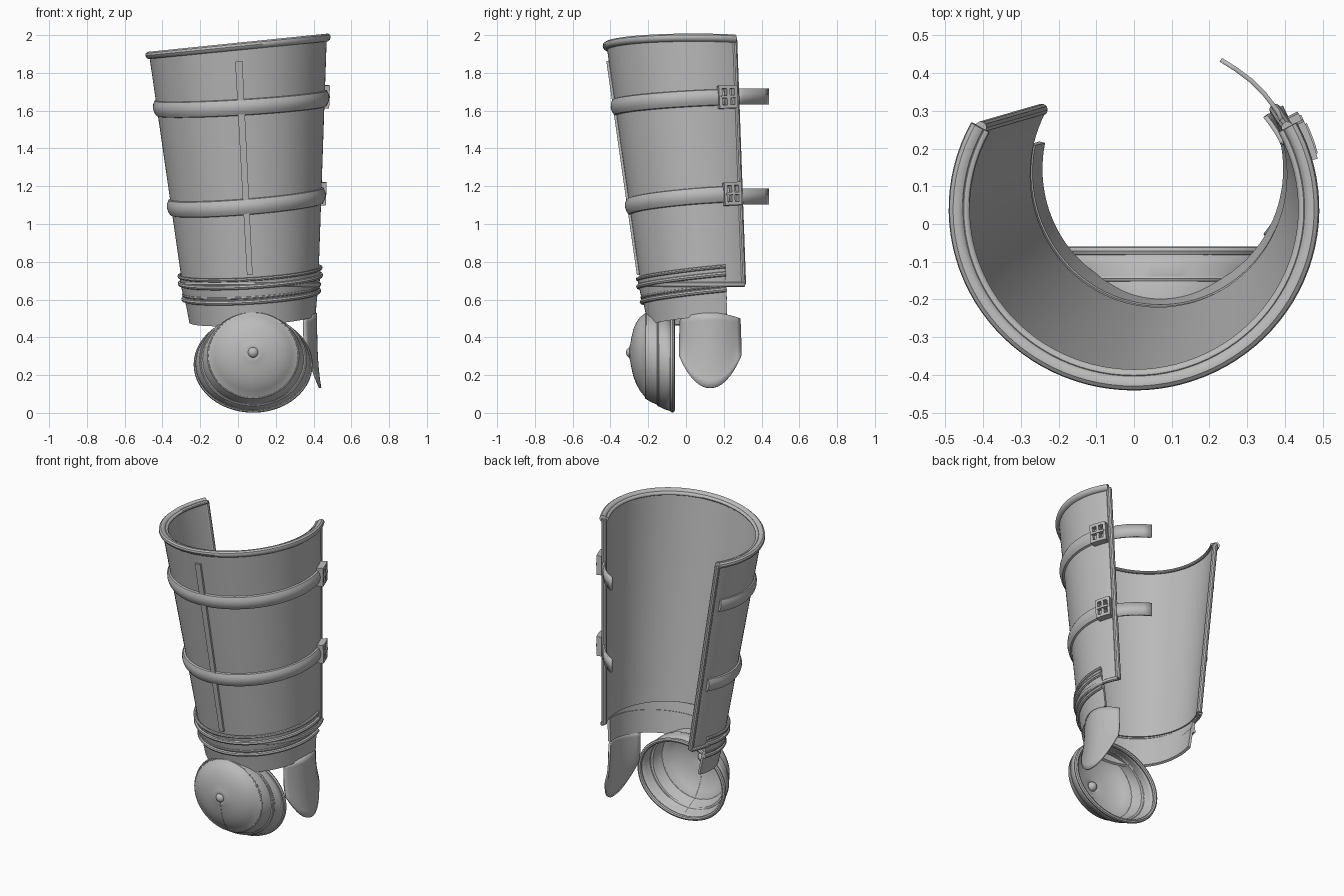
import bpy, bmesh
from math import sin, cos, pi, radians
from mathutils import Vector

cube = bpy.data.objects.get("Cube")
if cube:
    bpy.data.objects.remove(cube)

steel = bpy.data.materials.new("grey_steel")
steel.use_nodes = True
COLOUR = (0.5, 0.5, 0.5, 1)
steel.diffuse_color = COLOUR
steel.node_tree.nodes["Principled BSDF"].inputs["Base Color"].default_value = COLOUR

END = 118.5            # half opening angle of the shell, measured from the front
LOW, HIGH = 0.68, 1.94


def finish(name, bm, solid=0):
    bmesh.ops.recalc_face_normals(bm, faces=bm.faces)
    mesh = bpy.data.meshes.new(name)
    bm.to_mesh(mesh)
    bm.free()
    mesh.materials.append(steel)
    ob = bpy.data.objects.new(name, mesh)
    bpy.context.collection.objects.link(ob)
    if solid:
        mod = ob.modifiers.new("thickness", "SOLIDIFY")
        mod.thickness = solid
        mod.offset = 0
    bpy.ops.object.select_all(action="DESELECT")
    ob.select_set(True)
    bpy.context.view_layer.objects.active = ob
    bpy.ops.object.shade_smooth_by_angle(angle=radians(35))
    return ob


def loft(name, rings, closed=True, caps=True, solid=0):
    """Skin a list of point rings."""
    bm = bmesh.new()
    rows = [[bm.verts.new(p) for p in ring] for ring in rings]
    n = len(rows[0])
    for a, b in zip(rows, rows[1:]):
        for i in range(n if closed else n - 1):
            j = (i + 1) % n
            bm.faces.new((a[i], a[j], b[j], b[i]))
    if caps and closed:
        bm.faces.new(rows[0])
        bm.faces.new(rows[-1])
    return finish(name, bm, solid)


def tilt(base, a, b, y0):
    return lambda x, y, z: a * x + b * (y - y0)


def shell_tilt(x, y, z):
    return 0.1 * x * (z - LOW) / (HIGH - LOW)


def wall(angle, z, off=0, lift=shell_tilt):
    """Point on the tapering, off-centre elliptical wall."""
    s = (z - LOW) / (HIGH - LOW)
    t = radians(angle)
    x = 0.065 * (1 - s) + (0.36 + 0.11 * s + off) * sin(t)
    y = 0.13 - 0.09 * s - (0.37 + 0.09 * s + off) * cos(t)
    return Vector((x, y, z + lift(x, y, z)))


def sweep(name, profile, a0=-END, a1=END, lift=shell_tilt, steps=64):
    rings = [[wall(a0 + (a1 - a0) * i / steps, z, off, lift) for off, z in profile]
             for i in range(steps + 1)]
    return loft(name, rings)


def disc(off, z, r, n=10):
    return [(off + r * cos(2 * pi * i / n), z + r * sin(2 * pi * i / n)) for i in range(n)]


def box(o0, o1, z0, z1):
    return [(o0, z0), (o1, z0), (o1, z1), (o0, z1)]


def tube(name, pts, r, n=10):
    rings = []
    for i, p in enumerate(pts):
        d = (pts[min(i + 1, len(pts) - 1)] - pts[max(i - 1, 0)]).normalized()
        u = d.cross(Vector((1, 0.3, 0))).normalized()
        v = d.cross(u)
        rings.append([p + r * (u * cos(2 * pi * k / n) + v * sin(2 * pi * k / n)) for k in range(n)])
    return loft(name, rings)


# Main shell with rolled rims
sweep("shin_shell", box(-0.02, 0, LOW, HIGH))
sweep("top_rim", disc(0, HIGH, 0.021))
sweep("top_rim_inner_bead", disc(-0.024, HIGH, 0.011))
sweep("shell_bottom_rim", disc(0.002, LOW, 0.013))
for side, name in ((-1, "right"), (1, "left")):
    tube(name + "_edge_rim", [wall(side * END, z, -0.008) for z in (LOW, 1.3, HIGH)], 0.016)
sweep("front_ridge", box(-0.005, 0.013, 0.73, 1.86), -2.3, 2.3, steps=4)

# Overlapping ankle bands
band_tilt = tilt(0, 0.06, 0.1, -0.24)
sweep("upper_ankle_band", [(-0.012, 0.585), (0.004, 0.585), (0.01, 0.64), (0.012, 0.705),
                           (-0.004, 0.705)], -102, 102, band_tilt)
sweep("lower_ankle_band", [(-0.022, 0.46), (-0.006, 0.455), (-0.003, 0.52), (0.002, 0.6),
                           (-0.015, 0.6)], -102, 102, band_tilt)
for i, (off, z, r) in enumerate(((0.012, 0.705, 0.01), (0.013, 0.665, 0.013),
                                 (0.006, 0.582, 0.013), (0.004, 0.605, 0.008))):
    sweep("ankle_bead_%d" % (i + 1), disc(off, z, r, 8), -102, 102, band_tilt)

# Straps, buckles and loose strap tails
dome = [(-0.005, -0.045), (0.012, -0.04), (0.022, -0.02), (0.025, 0),
        (0.022, 0.02), (0.012, 0.04), (-0.005, 0.045)]
for label, z, a, b, y0, tail_z in (("upper", 1.615, 0.06, 0.05, -0.4, 1.675),
                                   ("lower", 1.085, 0.08, 0.07, -0.33, 1.145)):
    lift = tilt(0, a, b, y0)
    sweep(label + "_strap", [(o, z + h) for o, h in dome], -112, 108, lift)
    for k, sgn in enumerate((-1, 1)):
        sweep(label + "_buckle_bar_%d" % k,
              box(0, 0.04, z + sgn * 0.052 - 0.009, z + sgn * 0.052 + 0.009), 104, 116, lift, 6)
    for k, ang in enumerate((104.8, 110, 115.2)):
        sweep(label + "_buckle_post_%d" % k, box(0, 0.04, z - 0.06, z + 0.06),
              ang - 1.1, ang + 1.1, lift, 2)
    sweep(label + "_buckle_prong", box(0.02, 0.045, z - 0.007, z + 0.007), 105, 115, lift, 4)
    path = [(0.40, 0.25), (0.38, 0.30), (0.345, 0.345), (0.31, 0.38), (0.27, 0.41), (0.23, 0.435)]
    loft(label + "_strap_tail", [[(x, y, tail_z + h) for h in (-0.042, 0.042)] for x, y in path],
         closed=False, solid=0.012)

# Domed foot cap: rows of y, centre height, half width, half height
N = 56
CX = 0.08


def oval(y, cz, rx, rz):
    return [Vector((CX + rx * cos(2 * pi * i / N), y, cz + rz * sin(2 * pi * i / N)))
            for i in range(N)]


rows = [(-0.072, 0.257, 0.302, 0.243), (-0.11, 0.268, 0.292, 0.243), (-0.145, 0.28, 0.278, 0.238),
        (-0.15, 0.283, 0.263, 0.233), (-0.185, 0.295, 0.252, 0.23), (-0.21, 0.303, 0.238, 0.223),
        (-0.214, 0.306, 0.225, 0.215), (-0.237, 0.312, 0.2, 0.193), (-0.258, 0.316, 0.165, 0.16),
        (-0.273, 0.319, 0.125, 0.122), (-0.282, 0.32, 0.085, 0.083), (-0.289, 0.32, 0.045, 0.045),
        (-0.298, 0.32, 0.012, 0.012)]
loft("foot_dome", [oval(*r) for r in rows], caps=False, solid=0.012)


def oval_bead(name, row, r):
    y, cz, rx, rz = row
    rings = [oval(y + r * sin(k * pi / 4), cz, rx + r * cos(k * pi / 4), rz + r * cos(k * pi / 4))
             for k in range(9)]
    ob = loft(name, rings, caps=False)
    return ob


for i, (k, r) in enumerate(((0, 0.013), (2, 0.008), (5, 0.007))):
    oval_bead("foot_dome_bead_%d" % (i + 1), rows[k], r)
tube("foot_dome_seam", [Vector((CX, y, cz - rz)) for y, cz, rx, rz in rows], 0.007, 8)

bm = bmesh.new()
bmesh.ops.create_uvsphere(bm, u_segments=20, v_segments=12, radius=0.03)
bmesh.ops.translate(bm, verts=bm.verts, vec=(CX, -0.288, 0.32))
finish("foot_dome_knob", bm)

# Curved side plate over the ankle
grid = []
for i in range(17):
    u = i / 8 - 1
    top = 0.53 - 0.03 * u * u
    bottom = 0.132 + 0.17 * abs(u) ** 2.2
    col = []
    for j in range(11):
        v = j / 10
        flare = 0.022 * v ** 3
        col.append((0.413 - 0.065 * u * u + flare, 0.128 + (0.157 + 0.008 * v) * u,
                    top + (bottom - top) * v))
    grid.append(col)
loft("ankle_side_plate", grid, closed=False, solid=0.012)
• • • •
▶ _TASK TO CARRY OUT_: Would you copy, unchanged, the stretch of the records above that begins at the line containing "s = (z - LOW) / (HIGH - LOW)" and ends at the line containing "for i, p in", and only that?

▶ _TASK SOLUTION_:
    s = (z - LOW) / (HIGH - LOW)
    t = radians(angle)
    x = 0.065 * (1 - s) + (0.36 + 0.11 * s + off) * sin(t)
    y = 0.13 - 0.09 * s - (0.37 + 0.09 * s + off) * cos(t)
    return Vector((x, y, z + lift(x, y, z)))


def sweep(name, profile, a0=-END, a1=END, lift=shell_tilt, steps=64):
    rings = [[wall(a0 + (a1 - a0) * i / steps, z, off, lift) for off, z in profile]
             for i in range(steps + 1)]
    return loft(name, rings)


def disc(off, z, r, n=10):
    return [(off + r * cos(2 * pi * i / n), z + r * sin(2 * pi * i / n)) for i in range(n)]


def box(o0, o1, z0, z1):
    return [(o0, z0), (o1, z0), (o1, z1), (o0, z1)]


def tube(name, pts, r, n=10):
    rings = []
    for i, p in enumerate(pts):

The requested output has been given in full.